Sag presents special challenges when charging lithium battery banks. Since the majority of lithium's usable power is found in an extremely narrow voltage range2) sag can result in wildly unpredictable/inconsistent charging.


do nothing

This is the majority position since most are unaware of the issue, or don't judge it to be important. And it may not be a problem since since

  1. solar-only charging is often low-current charging, minimizing charge-induced sag
  2. lead-chemistry batteries often have a range of Absorption and Float setpoints (see below)

shorten the circuit

All other things being equal, a shorter wiring run will have less sag than a longer run. For this reason charging sources are mounted as close to the battery bank as possible.

beef up the circuit

Once the length of the circuit is established voltage drop along the circuit can be minimized:

  • run bigger wires to minimize sag - see this BlueSea article with the well-respected wiring size chart
  • minimize the number of connections/junctions

adjust charging setpoints

If your sag is consistent you could adjust your setpoints upwards. If you have 0.2v sag and want 14.0v you would configure the setpoint to 14.2v.

Or if your battery manufacturer offers a range of charging voltages like 14.0v - 14.4v you could configure 14.4v and know it will be ≤14.4v in real conditions.

voltage sense wire

A voltage sense wire is a separate wiring circuit running from the battery bank to the controller's voltage sense terminals (if so equipped).

Since the circuit isn't carrying any real current there will be very little sag and even quite thin wires can be used to get an accurate voltage reading. The controller will then adjust output voltage to put the desired setpoint voltage into the bank.

Example: The absorption setpoint (Vabs) is 14.0. The sensed battery voltage is only 13.8v, so the controller actually puts out 14.2v.3)

Some sense “wire” are wireless (|Victron Smart Battery Sense)

networked shunt

Some controllers use networked battery monitors to report back what the battery voltage is in reality.

Example: Victron Lynx shunt. Victron VEbus smart dongle. Victron BMV-712.

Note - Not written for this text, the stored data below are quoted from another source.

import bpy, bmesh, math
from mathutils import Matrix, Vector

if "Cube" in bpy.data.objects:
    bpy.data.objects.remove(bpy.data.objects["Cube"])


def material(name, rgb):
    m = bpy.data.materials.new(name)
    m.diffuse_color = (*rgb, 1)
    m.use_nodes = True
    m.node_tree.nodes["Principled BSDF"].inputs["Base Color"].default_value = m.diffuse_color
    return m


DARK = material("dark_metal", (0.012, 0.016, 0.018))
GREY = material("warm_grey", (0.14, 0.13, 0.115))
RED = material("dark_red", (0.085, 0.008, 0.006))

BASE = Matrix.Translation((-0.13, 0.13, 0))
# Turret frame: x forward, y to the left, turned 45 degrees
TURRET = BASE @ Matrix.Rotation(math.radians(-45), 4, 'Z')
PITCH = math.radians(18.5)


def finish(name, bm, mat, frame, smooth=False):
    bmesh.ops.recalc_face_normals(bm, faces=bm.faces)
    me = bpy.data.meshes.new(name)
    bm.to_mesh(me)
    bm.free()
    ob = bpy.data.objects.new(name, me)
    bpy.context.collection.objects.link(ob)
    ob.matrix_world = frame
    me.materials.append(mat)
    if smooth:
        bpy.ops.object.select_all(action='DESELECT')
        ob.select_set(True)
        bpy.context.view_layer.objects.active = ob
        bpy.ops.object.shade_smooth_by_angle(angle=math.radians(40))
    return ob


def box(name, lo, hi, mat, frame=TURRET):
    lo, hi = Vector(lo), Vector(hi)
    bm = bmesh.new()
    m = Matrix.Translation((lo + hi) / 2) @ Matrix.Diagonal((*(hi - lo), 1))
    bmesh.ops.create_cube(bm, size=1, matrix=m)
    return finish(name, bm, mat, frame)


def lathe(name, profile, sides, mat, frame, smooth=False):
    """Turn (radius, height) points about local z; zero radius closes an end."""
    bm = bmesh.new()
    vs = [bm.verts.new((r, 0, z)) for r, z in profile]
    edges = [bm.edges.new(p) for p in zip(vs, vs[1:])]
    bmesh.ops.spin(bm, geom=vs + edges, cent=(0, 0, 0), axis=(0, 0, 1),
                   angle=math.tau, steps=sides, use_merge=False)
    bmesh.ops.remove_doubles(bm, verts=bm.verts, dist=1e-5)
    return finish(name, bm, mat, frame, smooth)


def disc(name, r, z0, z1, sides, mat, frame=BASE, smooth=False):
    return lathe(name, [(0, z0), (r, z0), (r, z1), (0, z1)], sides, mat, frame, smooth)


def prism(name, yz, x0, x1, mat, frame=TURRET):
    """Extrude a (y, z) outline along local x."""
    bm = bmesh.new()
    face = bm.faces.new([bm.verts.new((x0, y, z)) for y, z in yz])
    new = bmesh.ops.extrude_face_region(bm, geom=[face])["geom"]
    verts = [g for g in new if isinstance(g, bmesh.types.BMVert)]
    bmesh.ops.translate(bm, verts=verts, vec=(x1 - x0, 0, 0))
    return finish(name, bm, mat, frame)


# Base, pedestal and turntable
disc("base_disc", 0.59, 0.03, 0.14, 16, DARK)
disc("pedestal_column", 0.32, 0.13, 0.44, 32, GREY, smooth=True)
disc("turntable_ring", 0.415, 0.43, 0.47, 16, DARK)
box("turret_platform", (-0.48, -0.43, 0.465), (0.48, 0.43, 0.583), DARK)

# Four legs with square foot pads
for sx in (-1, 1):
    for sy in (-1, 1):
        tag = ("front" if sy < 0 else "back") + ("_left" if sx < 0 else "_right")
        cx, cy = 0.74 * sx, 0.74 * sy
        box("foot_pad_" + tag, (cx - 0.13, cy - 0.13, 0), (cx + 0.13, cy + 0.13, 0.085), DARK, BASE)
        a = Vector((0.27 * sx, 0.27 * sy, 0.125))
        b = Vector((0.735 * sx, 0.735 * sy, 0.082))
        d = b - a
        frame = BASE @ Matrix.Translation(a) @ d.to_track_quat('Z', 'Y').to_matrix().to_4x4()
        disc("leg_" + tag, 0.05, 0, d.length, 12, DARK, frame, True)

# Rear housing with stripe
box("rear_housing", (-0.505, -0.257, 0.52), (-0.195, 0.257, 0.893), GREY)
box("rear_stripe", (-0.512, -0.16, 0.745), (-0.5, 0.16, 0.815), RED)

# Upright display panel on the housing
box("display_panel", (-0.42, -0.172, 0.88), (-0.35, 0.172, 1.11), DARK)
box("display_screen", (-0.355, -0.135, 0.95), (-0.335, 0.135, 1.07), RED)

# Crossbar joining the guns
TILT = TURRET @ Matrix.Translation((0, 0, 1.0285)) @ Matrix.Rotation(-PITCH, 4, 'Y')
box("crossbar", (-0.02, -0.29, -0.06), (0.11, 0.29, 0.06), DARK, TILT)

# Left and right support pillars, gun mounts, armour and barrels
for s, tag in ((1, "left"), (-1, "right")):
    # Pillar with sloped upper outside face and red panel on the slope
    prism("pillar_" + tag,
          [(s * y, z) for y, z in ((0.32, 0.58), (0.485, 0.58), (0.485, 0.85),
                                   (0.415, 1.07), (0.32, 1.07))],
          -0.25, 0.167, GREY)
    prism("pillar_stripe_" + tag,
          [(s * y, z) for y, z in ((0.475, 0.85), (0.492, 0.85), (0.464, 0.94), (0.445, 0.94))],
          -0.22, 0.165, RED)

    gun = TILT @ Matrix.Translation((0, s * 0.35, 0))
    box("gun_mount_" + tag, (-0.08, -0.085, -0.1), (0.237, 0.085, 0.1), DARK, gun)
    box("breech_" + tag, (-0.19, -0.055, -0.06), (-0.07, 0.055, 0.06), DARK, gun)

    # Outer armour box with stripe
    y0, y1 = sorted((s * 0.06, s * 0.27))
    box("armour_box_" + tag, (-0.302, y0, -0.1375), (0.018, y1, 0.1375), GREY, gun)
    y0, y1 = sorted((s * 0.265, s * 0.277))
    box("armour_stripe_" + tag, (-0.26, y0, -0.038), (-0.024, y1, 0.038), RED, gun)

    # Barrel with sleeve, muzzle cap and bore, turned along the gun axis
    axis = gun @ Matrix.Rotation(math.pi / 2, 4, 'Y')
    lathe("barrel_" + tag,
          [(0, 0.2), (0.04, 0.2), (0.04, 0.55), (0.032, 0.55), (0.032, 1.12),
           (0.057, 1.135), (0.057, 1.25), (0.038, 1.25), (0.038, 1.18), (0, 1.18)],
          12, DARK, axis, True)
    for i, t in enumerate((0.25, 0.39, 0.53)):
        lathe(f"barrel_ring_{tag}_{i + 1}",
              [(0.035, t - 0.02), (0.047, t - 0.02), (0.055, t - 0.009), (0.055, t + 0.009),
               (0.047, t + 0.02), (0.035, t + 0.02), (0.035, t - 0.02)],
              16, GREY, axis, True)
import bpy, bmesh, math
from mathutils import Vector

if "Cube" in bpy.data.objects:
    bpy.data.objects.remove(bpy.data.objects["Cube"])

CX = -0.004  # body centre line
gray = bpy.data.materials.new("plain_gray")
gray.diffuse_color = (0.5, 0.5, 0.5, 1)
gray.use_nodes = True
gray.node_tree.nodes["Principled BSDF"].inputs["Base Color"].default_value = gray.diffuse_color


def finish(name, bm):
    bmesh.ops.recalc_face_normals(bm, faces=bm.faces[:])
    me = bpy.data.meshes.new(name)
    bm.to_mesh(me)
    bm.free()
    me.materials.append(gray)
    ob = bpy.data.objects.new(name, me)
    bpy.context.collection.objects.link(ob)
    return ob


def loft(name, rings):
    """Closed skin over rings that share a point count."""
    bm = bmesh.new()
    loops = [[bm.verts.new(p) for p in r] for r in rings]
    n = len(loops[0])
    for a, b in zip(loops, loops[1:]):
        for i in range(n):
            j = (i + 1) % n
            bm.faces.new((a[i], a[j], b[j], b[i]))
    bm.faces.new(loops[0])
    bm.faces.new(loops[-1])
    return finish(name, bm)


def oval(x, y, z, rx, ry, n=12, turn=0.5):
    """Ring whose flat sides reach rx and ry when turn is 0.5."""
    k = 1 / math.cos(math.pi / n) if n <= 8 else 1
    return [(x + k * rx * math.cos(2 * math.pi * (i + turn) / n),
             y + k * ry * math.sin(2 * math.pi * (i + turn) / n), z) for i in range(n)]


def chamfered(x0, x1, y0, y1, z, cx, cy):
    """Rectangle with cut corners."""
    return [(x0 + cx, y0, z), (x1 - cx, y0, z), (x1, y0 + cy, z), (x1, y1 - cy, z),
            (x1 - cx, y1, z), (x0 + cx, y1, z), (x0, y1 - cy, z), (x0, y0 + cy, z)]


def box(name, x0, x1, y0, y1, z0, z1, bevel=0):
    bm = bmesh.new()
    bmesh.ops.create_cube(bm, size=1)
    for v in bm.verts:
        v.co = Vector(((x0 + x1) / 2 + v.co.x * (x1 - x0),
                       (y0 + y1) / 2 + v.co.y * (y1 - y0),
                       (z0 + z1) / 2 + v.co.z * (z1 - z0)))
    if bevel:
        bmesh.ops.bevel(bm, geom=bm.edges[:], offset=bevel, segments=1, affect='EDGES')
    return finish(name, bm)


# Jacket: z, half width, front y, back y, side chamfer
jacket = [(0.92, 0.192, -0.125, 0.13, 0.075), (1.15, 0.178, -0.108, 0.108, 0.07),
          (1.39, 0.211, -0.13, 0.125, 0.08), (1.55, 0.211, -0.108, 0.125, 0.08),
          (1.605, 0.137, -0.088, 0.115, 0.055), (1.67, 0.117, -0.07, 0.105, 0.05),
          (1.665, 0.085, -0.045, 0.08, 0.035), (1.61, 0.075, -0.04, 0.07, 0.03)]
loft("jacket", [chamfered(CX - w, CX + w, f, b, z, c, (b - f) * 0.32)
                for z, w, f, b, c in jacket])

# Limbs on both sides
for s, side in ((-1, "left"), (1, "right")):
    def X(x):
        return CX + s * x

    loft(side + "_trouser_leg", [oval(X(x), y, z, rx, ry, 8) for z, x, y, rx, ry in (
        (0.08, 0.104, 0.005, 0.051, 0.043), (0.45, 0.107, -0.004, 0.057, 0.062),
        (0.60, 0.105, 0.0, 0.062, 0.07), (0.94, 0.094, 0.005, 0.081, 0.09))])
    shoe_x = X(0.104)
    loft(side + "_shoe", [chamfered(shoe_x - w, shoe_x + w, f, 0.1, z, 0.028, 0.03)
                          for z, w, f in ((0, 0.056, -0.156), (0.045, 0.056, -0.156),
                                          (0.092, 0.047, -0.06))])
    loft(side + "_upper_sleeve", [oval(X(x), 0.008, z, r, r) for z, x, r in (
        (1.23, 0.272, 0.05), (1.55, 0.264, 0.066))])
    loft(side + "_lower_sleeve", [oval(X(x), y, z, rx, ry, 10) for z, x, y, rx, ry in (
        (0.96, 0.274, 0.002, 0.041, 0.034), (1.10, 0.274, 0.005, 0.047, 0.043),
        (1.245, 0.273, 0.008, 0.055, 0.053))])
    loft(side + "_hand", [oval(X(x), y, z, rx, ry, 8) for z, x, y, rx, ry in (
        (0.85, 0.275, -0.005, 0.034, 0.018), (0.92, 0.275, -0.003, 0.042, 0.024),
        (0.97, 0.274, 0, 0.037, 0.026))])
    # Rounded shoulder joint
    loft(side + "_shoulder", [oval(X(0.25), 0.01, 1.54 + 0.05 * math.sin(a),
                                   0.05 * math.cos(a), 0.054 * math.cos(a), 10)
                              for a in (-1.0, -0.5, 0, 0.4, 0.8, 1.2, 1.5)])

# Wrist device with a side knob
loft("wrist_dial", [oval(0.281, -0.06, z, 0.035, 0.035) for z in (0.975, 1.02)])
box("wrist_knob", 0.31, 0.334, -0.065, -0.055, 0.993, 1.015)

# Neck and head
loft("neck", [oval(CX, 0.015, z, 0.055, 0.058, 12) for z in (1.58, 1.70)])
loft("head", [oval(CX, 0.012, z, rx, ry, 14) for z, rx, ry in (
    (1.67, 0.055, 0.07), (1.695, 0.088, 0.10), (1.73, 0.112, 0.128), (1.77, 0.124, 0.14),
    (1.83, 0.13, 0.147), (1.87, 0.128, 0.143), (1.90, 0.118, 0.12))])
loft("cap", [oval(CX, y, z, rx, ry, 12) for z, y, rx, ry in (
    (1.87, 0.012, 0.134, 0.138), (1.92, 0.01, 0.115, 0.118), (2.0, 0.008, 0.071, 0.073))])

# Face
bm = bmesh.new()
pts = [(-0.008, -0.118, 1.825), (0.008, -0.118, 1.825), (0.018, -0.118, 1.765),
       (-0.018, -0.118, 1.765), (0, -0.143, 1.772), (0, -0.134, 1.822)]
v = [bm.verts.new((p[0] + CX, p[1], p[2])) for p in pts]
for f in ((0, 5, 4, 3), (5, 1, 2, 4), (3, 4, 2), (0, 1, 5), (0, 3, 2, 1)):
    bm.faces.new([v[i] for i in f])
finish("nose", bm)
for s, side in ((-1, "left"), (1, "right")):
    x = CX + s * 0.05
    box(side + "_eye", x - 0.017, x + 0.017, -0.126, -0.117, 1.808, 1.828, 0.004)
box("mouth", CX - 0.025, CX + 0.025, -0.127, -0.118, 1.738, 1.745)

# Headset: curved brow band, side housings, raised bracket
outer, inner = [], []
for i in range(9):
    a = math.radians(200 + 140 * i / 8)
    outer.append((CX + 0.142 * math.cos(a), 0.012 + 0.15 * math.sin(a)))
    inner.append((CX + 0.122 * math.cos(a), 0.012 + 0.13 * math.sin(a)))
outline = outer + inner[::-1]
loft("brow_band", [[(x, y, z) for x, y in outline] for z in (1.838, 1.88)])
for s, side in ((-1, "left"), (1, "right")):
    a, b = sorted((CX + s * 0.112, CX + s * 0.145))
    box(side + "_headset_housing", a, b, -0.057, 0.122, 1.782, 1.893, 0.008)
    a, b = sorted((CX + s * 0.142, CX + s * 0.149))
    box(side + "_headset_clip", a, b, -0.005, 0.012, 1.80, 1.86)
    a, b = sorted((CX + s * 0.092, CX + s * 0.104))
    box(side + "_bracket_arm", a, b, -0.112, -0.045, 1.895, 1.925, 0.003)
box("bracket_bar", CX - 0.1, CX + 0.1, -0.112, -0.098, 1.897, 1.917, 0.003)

The controller may also have a voltage calibration setpoint. If your sag is consistently -0.2v you could input that calibration. You put in 14.0v or whatever you want and the controller increases voltage by 0.2v.

Unfortunately, sag varies with current so the user might need to figure out average sag in their use case.

from the user's point of view
about 0.5v wide
or whatever it takes to get 14.0v at the battery
electrical/12v/voltage_sag.txt · Last modified: 2022/03/16 14:05 by frater_secessus